Sleep is a vital part of life. It is as important as water, food and air, yet it is easily taken for granted. Sleep deprivation, not only affects adults, but children also. When we deprive ourselves of sleep, it can produce unwanted consequences. Lack of sleep affects our behavior, moods and judgment.
Humans and Sleep
When we speak of sleep, we often know of two different theories. One we know of as the Recuperation Theory, and the other is the Circadian Theory. The two theories have their characteristics, but the main difference between the two is, the Circadian Theory is all about when a person sleeps, and the sleep cycles, whereas the Recuperation Theory focuses on how well we sleep, why we sleep, and what makes us sleep.
As we sleep, we go through five stages of sleep. Each stage we go through serves a particular purpose. We do not go through each stage once per sleep session, rather four to six times. Stage one is the transition stage. During this time, we are drifting off. Our body begins to slow down, and the muscles begin to relax. This stage lasts for five to ten minutes. Stage two is considered to be light sleep. While sleeping lightly, your temperature starts to fall a bit, brain activity begins to slow down, along with heart rate and breathing. Stage three we are in a deep sleep. The body rarely moves, and the brain waves are very slow during this period. These waves are called Delta Waves. As we enter into stage four, it is very hard for someone to wake us up. Our eyes and muscles are still. This stage is where bedwetting, sleep walking, and night terrors will happen. Stage five, known as the REM or Dream Stage, is the most active and exciting stage (Obringer, 2005). During this stage, things begin to change. The eyes start moving rapidly, breathing increases becoming shallow and irregular. Often, the muscles, arms and legs are paralyzed for a few minutes at a time. The heart rate and blood pressure increase and it becomes hard to regulate your body temperature. It is during this stage the most vivid dreaming occurs. If you wake up and remember your dreams, it is because you woke up during the REM stage.

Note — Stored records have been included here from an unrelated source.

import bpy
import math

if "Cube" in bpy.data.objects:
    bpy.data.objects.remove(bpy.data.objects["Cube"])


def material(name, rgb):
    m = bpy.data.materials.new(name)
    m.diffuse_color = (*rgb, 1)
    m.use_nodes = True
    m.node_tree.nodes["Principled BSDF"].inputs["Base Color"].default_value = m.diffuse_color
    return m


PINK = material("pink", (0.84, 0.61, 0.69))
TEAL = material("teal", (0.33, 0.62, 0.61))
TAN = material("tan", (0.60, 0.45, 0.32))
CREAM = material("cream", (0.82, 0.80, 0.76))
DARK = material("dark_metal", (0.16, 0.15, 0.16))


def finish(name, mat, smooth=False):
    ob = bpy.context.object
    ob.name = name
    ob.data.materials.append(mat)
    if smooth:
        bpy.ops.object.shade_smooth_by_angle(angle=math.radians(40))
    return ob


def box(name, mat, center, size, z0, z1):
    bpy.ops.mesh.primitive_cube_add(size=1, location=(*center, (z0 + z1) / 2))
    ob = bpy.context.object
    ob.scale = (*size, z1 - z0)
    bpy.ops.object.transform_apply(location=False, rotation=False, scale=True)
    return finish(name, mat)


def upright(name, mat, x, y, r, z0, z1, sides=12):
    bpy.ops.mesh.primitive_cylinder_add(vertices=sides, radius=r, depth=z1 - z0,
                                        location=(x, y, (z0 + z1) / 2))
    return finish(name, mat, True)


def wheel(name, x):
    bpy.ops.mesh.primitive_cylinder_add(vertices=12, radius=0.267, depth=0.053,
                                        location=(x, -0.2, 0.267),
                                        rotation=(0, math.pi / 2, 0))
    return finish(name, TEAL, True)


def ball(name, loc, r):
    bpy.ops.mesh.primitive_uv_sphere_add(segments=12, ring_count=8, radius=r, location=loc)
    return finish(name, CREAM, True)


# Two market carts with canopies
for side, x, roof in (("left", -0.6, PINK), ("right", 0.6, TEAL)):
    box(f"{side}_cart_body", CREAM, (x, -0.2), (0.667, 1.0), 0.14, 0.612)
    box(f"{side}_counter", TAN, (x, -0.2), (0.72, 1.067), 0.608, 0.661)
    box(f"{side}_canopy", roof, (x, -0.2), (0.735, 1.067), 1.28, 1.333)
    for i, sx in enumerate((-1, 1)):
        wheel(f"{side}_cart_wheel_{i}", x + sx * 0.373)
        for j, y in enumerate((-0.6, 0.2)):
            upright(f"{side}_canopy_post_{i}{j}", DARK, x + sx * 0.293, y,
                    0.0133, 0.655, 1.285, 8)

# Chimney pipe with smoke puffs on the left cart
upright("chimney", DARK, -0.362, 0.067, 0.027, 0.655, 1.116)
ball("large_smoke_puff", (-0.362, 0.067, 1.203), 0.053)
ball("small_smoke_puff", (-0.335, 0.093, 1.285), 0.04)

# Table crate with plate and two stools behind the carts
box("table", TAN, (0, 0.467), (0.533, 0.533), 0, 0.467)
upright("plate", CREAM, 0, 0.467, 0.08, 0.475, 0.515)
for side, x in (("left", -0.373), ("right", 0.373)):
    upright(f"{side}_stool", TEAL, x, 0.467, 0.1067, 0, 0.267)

There are at least five popular beliefs about dreaming; one being dreams last only a few seconds, but researchers suggest that dreams run on “real time” (Chapter14 pg.359). The fifth common belief is that penile erections occur because the individuals dream is of a sexual nature. Sleepwalking/talking is a common belief that only occurs when an individual is dreaming. Research proves that these activities can happen during any stage of sleep. Some individuals believe they do not dream. According to research, we all dream, but if you wake up in the REM stage of sleep, you will remember the dream.
Short and long term sleep deprivation have many effects on our mood and behaviors. When someone doesn’t get enough sleep, on night one, they are usually irritable and clumsy. The person that is sleep deprived for the second night can either tire easily or speed up. The third night, they will start to have hallucinations and lose grasp of reality. Forgetfulness and disorientation can also be short term effects. Long term effects may include psychiatric and relationship problems, mental impairment, high blood pressure and heart failure.
Many of the disorders we hear about today fall into two categories: Insomnia and Hyper –insomnia. Disorders that cause us problems sleeping would fall under the insomnia category. These disorders would include Shiftwork disorder, Sleep Apnea, Periodic Limb Movement Disorder, and Restless Leg Syndrome (Sleep Disorders, 2014). The circadian clock causes Shiftwork Disorder. Sleep patterns get messed up, and